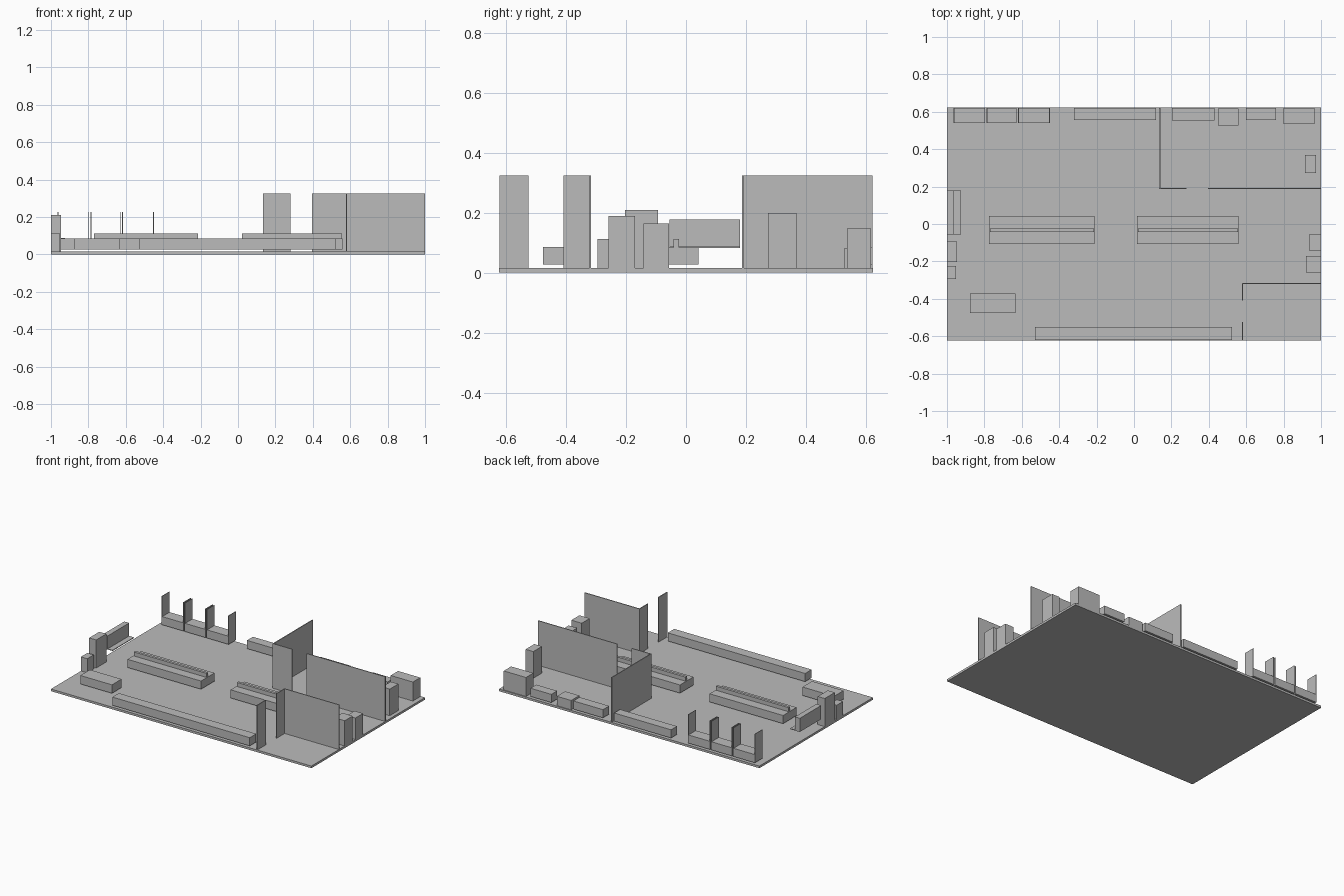
import bpy
import bmesh

if "Cube" in bpy.data.objects:
    bpy.data.objects.remove(bpy.data.objects["Cube"])

# single flat colour for the whole floor-plan model
grey = bpy.data.materials.new("plain grey")
grey.diffuse_color = (0.5, 0.5, 0.5, 1)
grey.use_nodes = True
grey.node_tree.nodes["Principled BSDF"].inputs["Base Color"].default_value = grey.diffuse_color


def box(name, x0, x1, y0, y1, z0, z1):
    """Axis-aligned block given by its extents."""
    bm = bmesh.new()
    bmesh.ops.create_cube(bm, size=1)
    for v in bm.verts:
        v.co.x = x1 if v.co.x > 0 else x0
        v.co.y = y1 if v.co.y > 0 else y0
        v.co.z = z1 if v.co.z > 0 else z0
    mesh = bpy.data.meshes.new(name)
    bm.to_mesh(mesh)
    bm.free()
    mesh.materials.append(grey)
    obj = bpy.data.objects.new(name, mesh)
    bpy.context.collection.objects.link(obj)
    return obj


FLOOR = 0.015      # top of the floor slab
LOW, TOP = 0.027, 0.084   # bench underside and worktop
WALL = 0.325       # wall height
T = 0.006          # wall thickness
BACK, FRONT = 0.621, -0.621

box("floor", -1, 1, -0.623, 0.623, 0, FLOOR)

# back right room, with a door gap in its front wall
box("back_room_side_wall", 0.135, 0.135 + T, 0.187, BACK, FLOOR, WALL)
box("back_room_front_wall_short", 0.135, 0.282, 0.187, 0.187 + T, FLOOR, WALL)
box("back_room_front_wall_long", 0.395, 1, 0.187, 0.187 + T, FLOOR, WALL)

# front right room, with a door gap in its side wall
box("front_room_back_wall", 0.578, 1, -0.322, -0.322 + T, FLOOR, WALL)
box("front_room_side_wall_back", 0.578, 0.578 + T, -0.409, -0.316, FLOOR, WALL)
box("front_room_side_wall_front", 0.578, 0.578 + T, FRONT, -0.525, FLOOR, WALL)

# two central benches with a raised strip along the middle
for side, x0, x1 in (("left", -0.775, -0.21), ("right", 0.017, 0.56)):
    box(f"{side}_island_bench", x0, x1, -0.106, 0.042, LOW, TOP)
    box(f"{side}_island_strip", x0 + 0.005, x1 - 0.003, -0.042, -0.024, TOP, 0.112)

# three back bench booths, each with a thin panel at both ends
for i, (x0, x1) in enumerate(((-0.964, -0.796), (-0.788, -0.627), (-0.619, -0.45))):
    box(f"booth_bench_{i + 1}", x0, x1, 0.54, BACK, LOW, TOP)
    for end, x in (("left", x0), ("right", x1 - 0.004)):
        box(f"booth_{i + 1}_{end}_panel", x, x + 0.004, 0.54, BACK, TOP, 0.226)

# wall counters and desks
box("front_counter", -0.53, 0.525, FRONT, -0.55, LOW, TOP)
box("back_counter", -0.32, 0.117, 0.556, BACK, LOW, TOP)
box("low_table", -0.877, -0.634, -0.477, -0.372, LOW, TOP + 0.002)
box("back_room_counter_left", 0.203, 0.43, 0.553, BACK, LOW, TOP)
box("back_room_sink", 0.45, 0.56, 0.527, 0.617, FLOOR, 0.08)
box("back_room_counter_right", 0.6, 0.76, 0.557, BACK, LOW, TOP)
box("back_room_large_unit", 0.797, 0.968, 0.536, 0.617, FLOOR, 0.147)
box("back_room_cabinet", 0.915, 0.974, 0.273, 0.368, FLOOR, 0.2)

# left wall: shelf with a thin plate, and two cabinets
box("shelf_plate", -1, -0.925, -0.055, 0.18, 0.082, 0.087)
box("shelf_box", -1, -0.962, -0.055, 0.18, 0.087, 0.177)
box("left_tall_cabinet", -1, -0.946, -0.204, -0.094, FLOOR, 0.21)
box("left_short_cabinet", -1, -0.951, -0.295, -0.224, FLOOR, 0.113)

# right wall cabinets
box("right_cabinet_back", 0.935, 1, -0.141, -0.056, FLOOR, 0.164)
box("right_cabinet_front", 0.92, 1, -0.258, -0.17, FLOOR, 0.19)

> [EXERCISE DETAILS]
From the data above, return every line from the line that has "# front right" up to and including the line that has "-0.316, FLOOR, WALL)", exactly.

> [EXPECTED ANSWER]
# front right room, with a door gap in its side wall
box("front_room_back_wall", 0.578, 1, -0.322, -0.322 + T, FLOOR, WALL)
box("front_room_side_wall_back", 0.578, 0.578 + T, -0.409, -0.316, FLOOR, WALL)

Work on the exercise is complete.